### INSTRUCTIONS FOR THE TASK
Output the full listing exactly as written, with no pictures in it.

### DATA RECORDS
+++
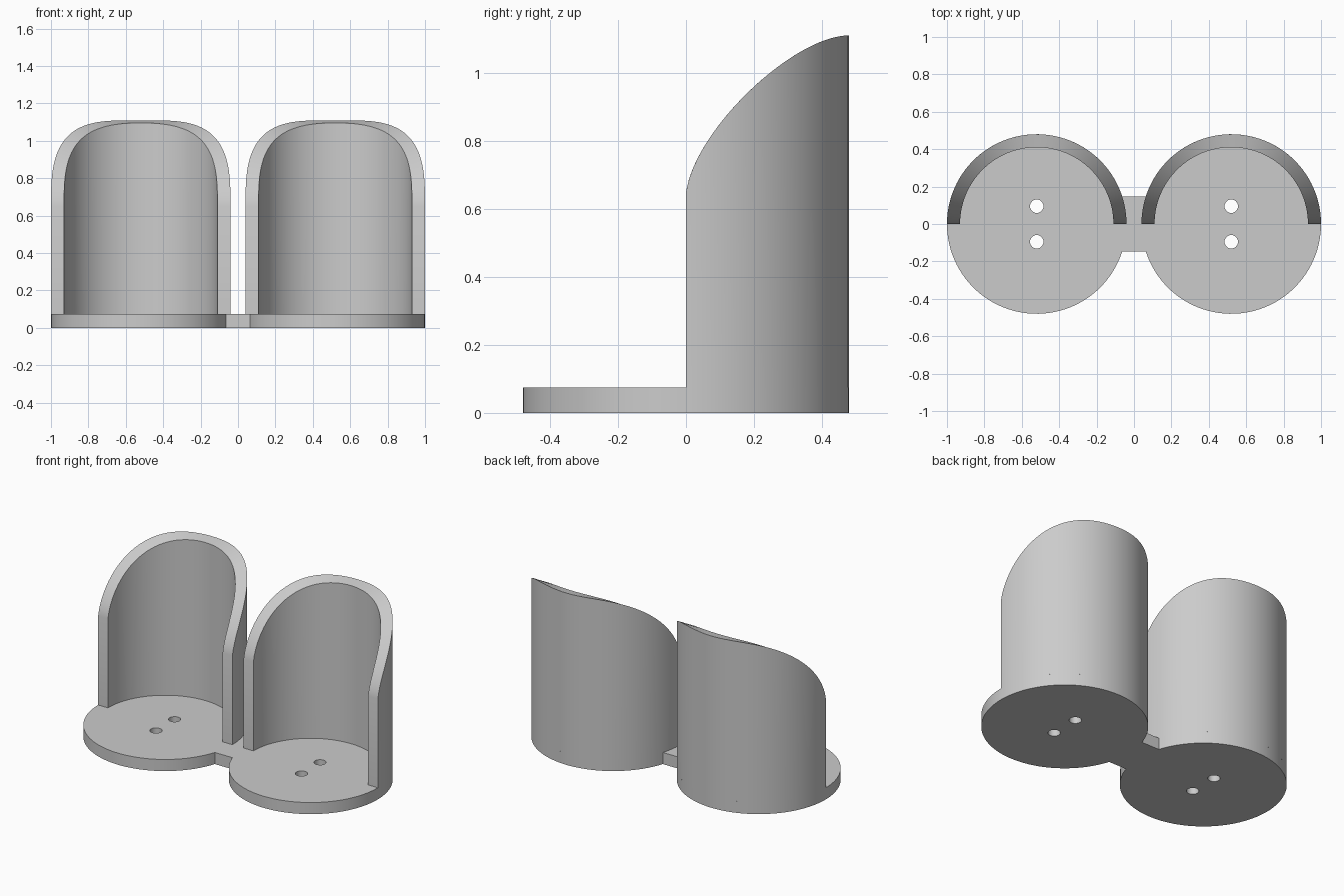
import bpy, bmesh
from math import sin, cos, pi, asin

R_OUT, R_IN, CX = 0.48, 0.41, 0.52      # cup radii and centre offset
BASE_H, BRIDGE = 0.075, 0.147           # plate thickness, half width of bridge
HOLE_R, HOLE_Y = 0.036, 0.095

cube = bpy.data.objects.get("Cube")
if cube:
    bpy.data.objects.remove(cube, do_unlink=True)

grey = bpy.data.materials.new("light grey")
grey.use_nodes = True
colour = (0.6, 0.6, 0.6, 1)
grey.diffuse_color = colour
grey.node_tree.nodes["Principled BSDF"].inputs["Base Color"].default_value = colour


def finish(obj):
    """Select, assign the material and smooth the curved sides."""
    bpy.ops.object.select_all(action='DESELECT')
    obj.select_set(True)
    bpy.context.view_layer.objects.active = obj
    if obj.type == 'CURVE':
        bpy.ops.object.convert(target='MESH')
        obj = bpy.context.object
    bm = bmesh.new()
    bm.from_mesh(obj.data)
    bmesh.ops.remove_doubles(bm, verts=bm.verts, dist=0.0001)
    bmesh.ops.recalc_face_normals(bm, faces=bm.faces)
    bm.to_mesh(obj.data)
    bm.free()
    obj.data.materials.clear()
    obj.data.materials.append(grey)
    bpy.ops.object.shade_smooth_by_angle(angle=pi / 6)


def arc(cx, cy, r, start, end, n):
    return [(cx + r * cos(start + (end - start) * i / n),
             cy + r * sin(start + (end - start) * i / n)) for i in range(n + 1)]


# Base plate: two discs joined by a bridge, with four screw holes
gap = asin(BRIDGE / R_OUT)
outline = (arc(CX, 0, R_OUT, gap - pi, pi - gap, 96)
           + arc(-CX, 0, R_OUT, gap, 2 * pi - gap, 96))
loops = [outline] + [arc(sx * CX, sy * HOLE_Y, HOLE_R, 0, 2 * pi, 32)[:-1]
                     for sx in (-1, 1) for sy in (-1, 1)]
curve = bpy.data.curves.new("base_plate", 'CURVE')
curve.dimensions = '2D'
curve.fill_mode = 'BOTH'
curve.extrude = BASE_H / 2
for pts in loops:
    spline = curve.splines.new('POLY')
    spline.points.add(len(pts) - 1)
    for p, (x, y) in zip(spline.points, pts):
        p.co = (x, y, 0, 1)
    spline.use_cyclic_u = True
plate = bpy.data.objects.new("base_plate", curve)
plate.location.z = BASE_H / 2
bpy.context.collection.objects.link(plate)
finish(plate)


# Rim height: a swept curve rising from the open front to the back
def bezier(t, a, b, c, d):
    s = 1 - t
    return a * s**3 + 3 * b * s * s * t + 3 * c * s * t * t + d * t**3


def rim_height(y):
    lo, hi = 0.0, 1.0
    for _ in range(30):
        mid = (lo + hi) / 2
        if bezier(mid, 0, 0.03, 0.32, R_OUT) < y:
            lo = mid
        else:
            hi = mid
    return bezier(lo, 0.65, 0.84, 1.11, 1.11)


# Half-round cup walls, with sections packed closer near the open ends
def cup_wall(name, cx, n=64):
    bm = bmesh.new()
    rings = []
    for i in range(n + 1):
        u = i / n
        a = pi * (0.4 * u + 0.6 * (1 - cos(pi * u)) / 2)
        section = []
        for r, top in ((R_OUT, 0), (R_OUT, 1), (R_IN, 1), (R_IN, 0)):
            y = max(0.0, r * sin(a))
            z = rim_height(y) if top else BASE_H
            section.append(bm.verts.new((cx + r * cos(a), y, z)))
        rings.append(section)
    for p, q in zip(rings, rings[1:]):
        for k in range(4):
            m = (k + 1) % 4
            bm.faces.new((p[k], p[m], q[m], q[k]))
    bm.faces.new(rings[0])
    bm.faces.new(rings[-1])
    mesh = bpy.data.meshes.new(name)
    bm.to_mesh(mesh)
    bm.free()
    obj = bpy.data.objects.new(name, mesh)
    bpy.context.collection.objects.link(obj)
    finish(obj)


cup_wall("left_cup_wall", CX)
cup_wall("right_cup_wall", -CX)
+++
### TASK ANSWER
import bpy, bmesh
from math import sin, cos, pi, asin

R_OUT, R_IN, CX = 0.48, 0.41, 0.52      # cup radii and centre offset
BASE_H, BRIDGE = 0.075, 0.147           # plate thickness, half width of bridge
HOLE_R, HOLE_Y = 0.036, 0.095

cube = bpy.data.objects.get("Cube")
if cube:
    bpy.data.objects.remove(cube, do_unlink=True)

grey = bpy.data.materials.new("light grey")
grey.use_nodes = True
colour = (0.6, 0.6, 0.6, 1)
grey.diffuse_color = colour
grey.node_tree.nodes["Principled BSDF"].inputs["Base Color"].default_value = colour


def finish(obj):
    """Select, assign the material and smooth the curved sides."""
    bpy.ops.object.select_all(action='DESELECT')
    obj.select_set(True)
    bpy.context.view_layer.objects.active = obj
    if obj.type == 'CURVE':
        bpy.ops.object.convert(target='MESH')
        obj = bpy.context.object
    bm = bmesh.new()
    bm.from_mesh(obj.data)
    bmesh.ops.remove_doubles(bm, verts=bm.verts, dist=0.0001)
    bmesh.ops.recalc_face_normals(bm, faces=bm.faces)
    bm.to_mesh(obj.data)
    bm.free()
    obj.data.materials.clear()
    obj.data.materials.append(grey)
    bpy.ops.object.shade_smooth_by_angle(angle=pi / 6)


def arc(cx, cy, r, start, end, n):
    return [(cx + r * cos(start + (end - start) * i / n),
             cy + r * sin(start + (end - start) * i / n)) for i in range(n + 1)]


# Base plate: two discs joined by a bridge, with four screw holes
gap = asin(BRIDGE / R_OUT)
outline = (arc(CX, 0, R_OUT, gap - pi, pi - gap, 96)
           + arc(-CX, 0, R_OUT, gap, 2 * pi - gap, 96))
loops = [outline] + [arc(sx * CX, sy * HOLE_Y, HOLE_R, 0, 2 * pi, 32)[:-1]
                     for sx in (-1, 1) for sy in (-1, 1)]
curve = bpy.data.curves.new("base_plate", 'CURVE')
curve.dimensions = '2D'
curve.fill_mode = 'BOTH'
curve.extrude = BASE_H / 2
for pts in loops:
    spline = curve.splines.new('POLY')
    spline.points.add(len(pts) - 1)
    for p, (x, y) in zip(spline.points, pts):
        p.co = (x, y, 0, 1)
    spline.use_cyclic_u = True
plate = bpy.data.objects.new("base_plate", curve)
plate.location.z = BASE_H / 2
bpy.context.collection.objects.link(plate)
finish(plate)


# Rim height: a swept curve rising from the open front to the back
def bezier(t, a, b, c, d):
    s = 1 - t
    return a * s**3 + 3 * b * s * s * t + 3 * c * s * t * t + d * t**3


def rim_height(y):
    lo, hi = 0.0, 1.0
    for _ in range(30):
        mid = (lo + hi) / 2
        if bezier(mid, 0, 0.03, 0.32, R_OUT) < y:
            lo = mid
        else:
            hi = mid
    return bezier(lo, 0.65, 0.84, 1.11, 1.11)


# Half-round cup walls, with sections packed closer near the open ends
def cup_wall(name, cx, n=64):
    bm = bmesh.new()
    rings = []
    for i in range(n + 1):
        u = i / n
        a = pi * (0.4 * u + 0.6 * (1 - cos(pi * u)) / 2)
        section = []
        for r, top in ((R_OUT, 0), (R_OUT, 1), (R_IN, 1), (R_IN, 0)):
            y = max(0.0, r * sin(a))
            z = rim_height(y) if top else BASE_H
            section.append(bm.verts.new((cx + r * cos(a), y, z)))
        rings.append(section)
    for p, q in zip(rings, rings[1:]):
        for k in range(4):
            m = (k + 1) % 4
            bm.faces.new((p[k], p[m], q[m], q[k]))
    bm.faces.new(rings[0])
    bm.faces.new(rings[-1])
    mesh = bpy.data.meshes.new(name)
    bm.to_mesh(mesh)
    bm.free()
    obj = bpy.data.objects.new(name, mesh)
    bpy.context.collection.objects.link(obj)
    finish(obj)


cup_wall("left_cup_wall", CX)
cup_wall("right_cup_wall", -CX)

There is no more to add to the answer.